    Well, dear Michael, at first I thought, "That is a brave convent indeed, showing Michael's lovely work, merging and juxtaposing traditional spiritual themes with/against lovely, homoerotic imagery!" Now I see that it used to be a convent. (Have they really turned the altar into a "relaxing bar?' Gracious. Wink. Heavens!) It all sounds very lush and grand.

    Neat that you have a monk and a bishop (I think it was) helping you in your artistic process and selection of work. That must have been upsetting that your piece was hung wrong side up! It all looks very exciting and wonderful. I am very happy for you and wish you all the best with your budding career. You deserve all the success and happiness in the world, since you have been so brave, hardworking, creative, and trusting. You have gone steadfastly on your artist path and are helping the world to see that eros, body, orientation and spirit are not separate, but connected, complimentary and one.

    I enjoyed reading about Blake in your blog. I love him, too. Your (re)interpretation of Caravaggio, Blake, Paul, and religious imagery is fascinating and vital. Three cheers for Michael, for his spirit, bravery and spontaneity... and for his important, relevant and new ways for 21st century moderns to look at traditional figures, ideas and images. You help us to see with new eyes, to lift (and make more porous) veils, and to remove scales from our eyes.

    The world changes, we change, and so must our ways of looking at things. Go you, dear Michael. Keep on creating!

    Merton :)

    1. You are such a good wordsmith merton I loved the way you have used the biblically inspired phrases on my blog posting

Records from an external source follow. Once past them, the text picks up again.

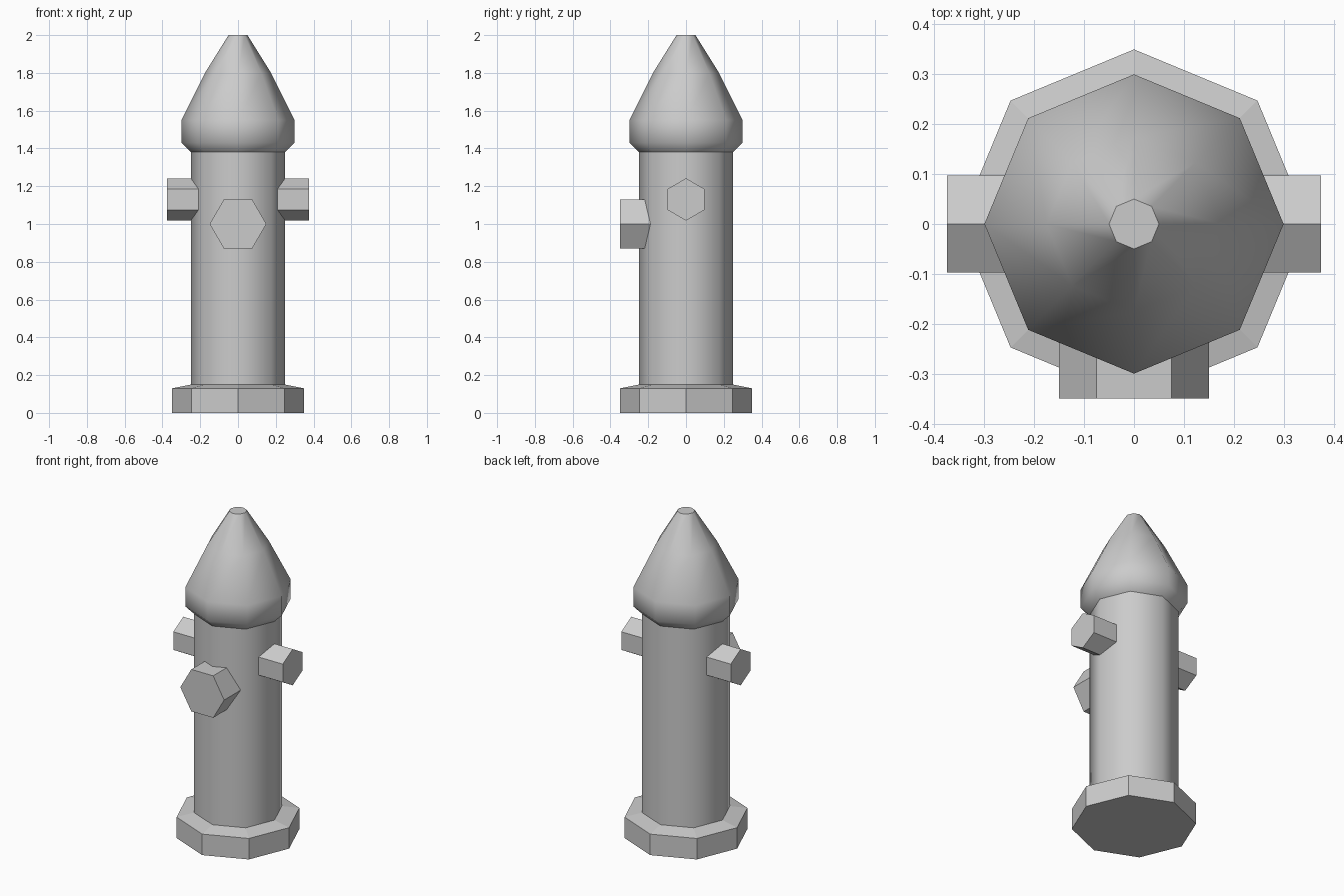
import bpy, bmesh
from math import cos, sin, pi
from mathutils import Matrix

if "Cube" in bpy.data.objects:
    bpy.data.objects.remove(bpy.data.objects["Cube"])


def lathe(name, profile, sides=8, smooth=False, cap_start=False, cap_end=False,
          phase=0.0, matrix=Matrix()):
    """Revolve (radius, height) points around z into a faceted or smooth part."""
    bm = bmesh.new()
    rings = []
    for r, z in profile:
        rings.append([bm.verts.new((r * cos(phase + 2 * pi * i / sides),
                                    r * sin(phase + 2 * pi * i / sides), z))
                      for i in range(sides)])
    for a, b in zip(rings, rings[1:]):
        for i in range(sides):
            j = (i + 1) % sides
            bm.faces.new((a[i], a[j], b[j], b[i])).smooth = smooth
    if cap_start:
        bm.faces.new(rings[0][::-1])
    if cap_end:
        bm.faces.new(rings[-1])
    bm.transform(matrix)
    mesh = bpy.data.meshes.new(name)
    bm.to_mesh(mesh)
    bm.free()
    obj = bpy.data.objects.new(name, mesh)
    bpy.context.collection.objects.link(obj)
    return obj


# Flat-sided foot flange with a slightly sloped top
lathe("base_flange", [(0.35, 0), (0.35, 0.13), (0.25, 0.15)], cap_start=True)

# Smooth barrel
lathe("barrel", [(0.25, 0.15), (0.25, 1.38)], smooth=True)

# Smooth pointed bonnet with a flat tip
lathe("bonnet", [(0.25, 1.38), (0.30, 1.43), (0.30, 1.55), (0.175, 1.80), (0.05, 2.0)],
      smooth=True, cap_end=True)

# Large front outlet, hexagon with points to the sides
lathe("front_outlet", [(0.15, 0.15), (0.15, 0.35)], sides=6, cap_start=True, cap_end=True,
      matrix=Matrix.Translation((0, 0, 1.0)) @ Matrix.Rotation(pi / 2, 4, 'X'))

# Small side outlets, hexagons with points up and down
for side, sign in (("right", 1), ("left", -1)):
    lathe(side + "_outlet", [(0.112, 0.17), (0.112, 0.375)], sides=6,
          cap_start=True, cap_end=True,
          matrix=Matrix.Translation((0, 0, 1.13)) @ Matrix.Rotation(sign * pi / 2, 4, 'Y'))
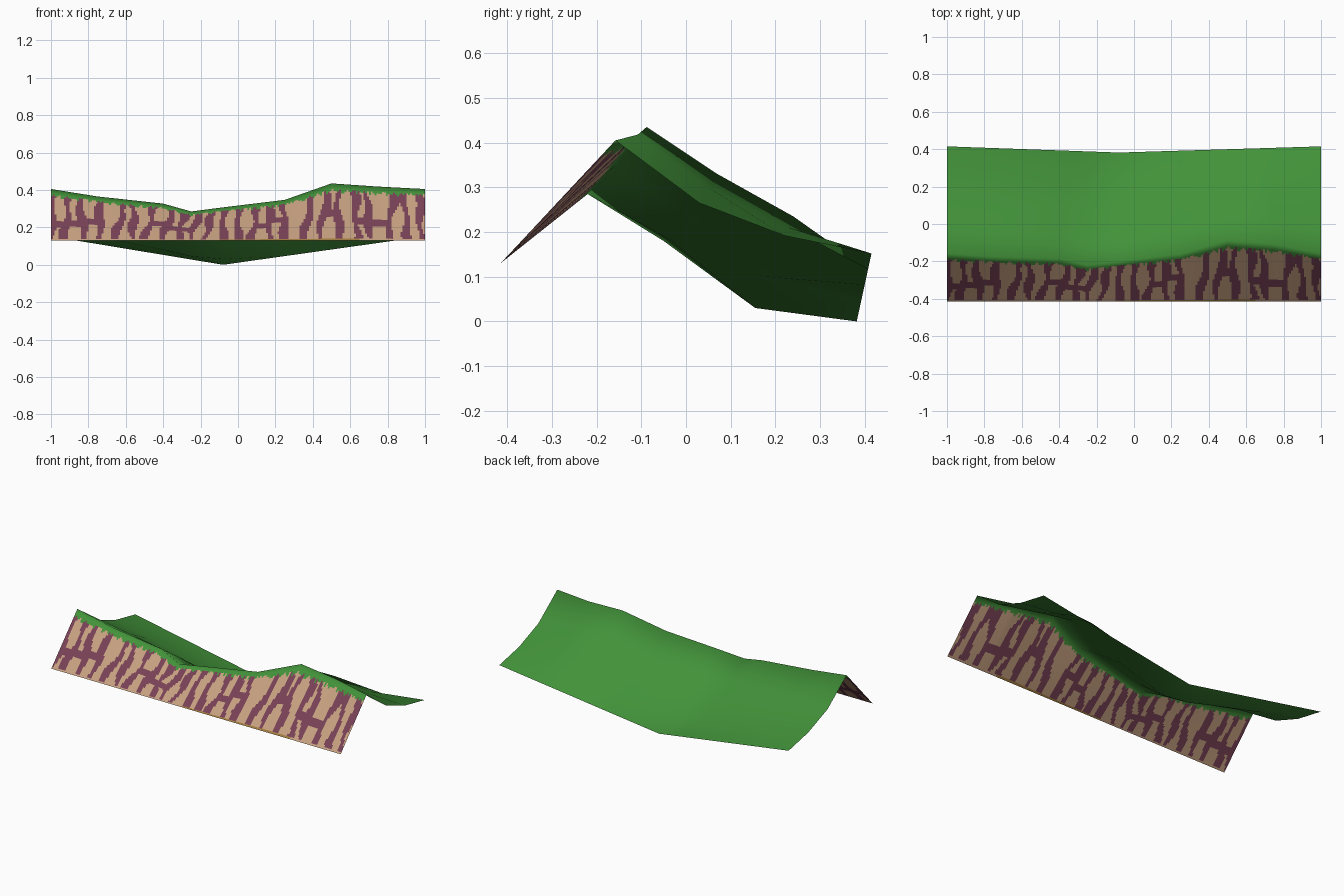
import bpy, bmesh, math, random
from mathutils import Vector

cube = bpy.data.objects.get("Cube")
if cube:
    bpy.data.objects.remove(cube, do_unlink=True)
random.seed(4)


def material(name, rgb):
    m = bpy.data.materials.new(name)
    m.use_nodes = True
    m.diffuse_color = (*rgb, 1)
    m.node_tree.nodes["Principled BSDF"].inputs["Base Color"].default_value = (*rgb, 1)
    return m


GRASS = material("grass green", (.055, .29, .042))
SAND = material("sandstone tan", (.565, .352, .216))
VEIN = material("vein maroon", (.188, .054, .093))
OCHRE = material("base ochre", (.36, .2, .05))

# Key columns: x, then (y, z) of the ridge, the upper slope and the lower slope
COLUMNS = [
    (-1, (-.158, .405), (.03, .265), (.22, .192)),
    (-.75, (-.175, .365), (.01, .25), (.2, .15)),
    (-.4, (-.185, .327), (-.02, .215), (.17, .08)),
    (-.25, (-.22, .285), (-.05, .18), (.16, .045)),
    (-.08, (-.2, .307), (-.04, .185), (.155, .03)),
    (.25, (-.16, .347), (.01, .23), (.18, .1)),
    (.5, (-.088, .435), (.07, .33), (.24, .235)),
    (.75, (-.108, .418), (.05, .3), (.23, .21)),
    (1, (-.158, .405), (.03, .265), (.22, .192)),
]
LIP = .9


def ridge(x):
    for a, b in zip(COLUMNS, COLUMNS[1:]):
        if x <= b[0] + 1e-6:
            f = (x - a[0]) / (b[0] - a[0])
            return Vector((x, *a[1])).lerp(Vector((x, *b[1])), f)


def cliff(x, t):
    p = Vector((x, -.415, .13)).lerp(ridge(x), t)
    p.x = x
    return p


def back(x):
    low = -.08
    f = (x - low) / (1 - low) if x > low else (low - x) / (1 + low)
    return Vector((x, .382 + .033 * f, .152 * f))


def sheet(name, rows, mats, rule=None):
    """Skin a grid of points; rule picks the material of cell (column, row)."""
    bm = bmesh.new()
    grid = [[bm.verts.new(p) for p in row] for row in rows]
    for j in range(len(grid) - 1):
        for i in range(len(grid[0]) - 1):
            f = bm.faces.new((grid[j][i], grid[j][i + 1], grid[j + 1][i + 1], grid[j + 1][i]))
            f.smooth = True
            if rule:
                f.material_index = rule(i, j)
    mesh = bpy.data.meshes.new(name)
    bm.to_mesh(mesh)
    bm.free()
    for m in mats:
        mesh.materials.append(m)
    obj = bpy.data.objects.new(name, mesh)
    bpy.context.collection.objects.link(obj)
    return obj


# Grass slope, rolling over the ridge onto the cliff top
xs = [c[0] for c in COLUMNS]
sheet("grass_slope", [
    [cliff(x, LIP) for x in xs],
    [ridge(x) for x in xs],
    [(c[0], *c[2]) for c in COLUMNS],
    [(c[0], *c[3]) for c in COLUMNS],
    [back(x) for x in xs],
], [GRASS])

# Vein streaks: foot x and top x; crossbars join some neighbours
STREAKS = [(-1, -.99), (-.93, -.9), (-.82, -.85), (-.74, -.74), (-.66, -.6), (-.56, -.56),
           (-.5, -.44), (-.41, -.34), (-.32, -.28), (-.26, -.2), (-.18, -.13), (-.08, -.08),
           (0, 0), (.07, .11), (.17, .17), (.25, .24), (.35, .4), (.43, .49), (.54, .53),
           (.64, .62), (.71, .68), (.8, .84), (.91, .88), (.98, .97)]
bars = [random.uniform(.3, .6) if random.random() < .65 else None for _ in STREAKS]
phase = [random.uniform(0, 6) for _ in STREAKS]
NX, NT = 200, 28
ragged = [random.uniform(.84, .91) for _ in range(NX)]


def streak_x(k, t):
    foot, top = STREAKS[k]
    return foot + (top - foot) * t + .008 * math.sin(9 * t + phase[k])


def cliff_colour(i, j):
    x, t = -1 + 2 * (i + .5) / NX, LIP * (j + .5) / NT
    if j == 0:
        return 3 if -.1 < x < .65 else 1
    if t > ragged[i]:
        return 0
    for k in range(len(STREAKS)):
        width = .019 + .007 * math.sin(7 * t + 2 * phase[k])
        if abs(x - streak_x(k, t)) < width:
            return 2
        if bars[k] and k + 1 < len(STREAKS):
            if streak_x(k, t) < x < streak_x(k + 1, t) and abs(t - bars[k]) < .06:
                return 2
    return 1


# Cliff face with its vein pattern
sheet("cliff_face",
      [[cliff(-1 + 2 * i / NX, LIP * j / NT) for i in range(NX + 1)] for j in range(NT + 1)],
      [GRASS, SAND, VEIN, OCHRE], cliff_colour)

      You help us to see with new eyes, to lift (and make more porous) veils, and to remove scales from our eyes.

      I feel more talented and inspired just reading your commentary!

      I have dedicated a couple of works to you and to your husband- peaceful landscapes from my recent holiday on the sublime Great Ocean Road
      pax vobiscum and the next one aslo etcum spiritu tuo

  2. As a lapse catholic, I always appreciate your religious themes - wonderfully dynamic creation

  3. Thanks Edward I think we have taken responsibility for our own spiritual lives
    A great thing to do abandoning other formula e and seeking our own way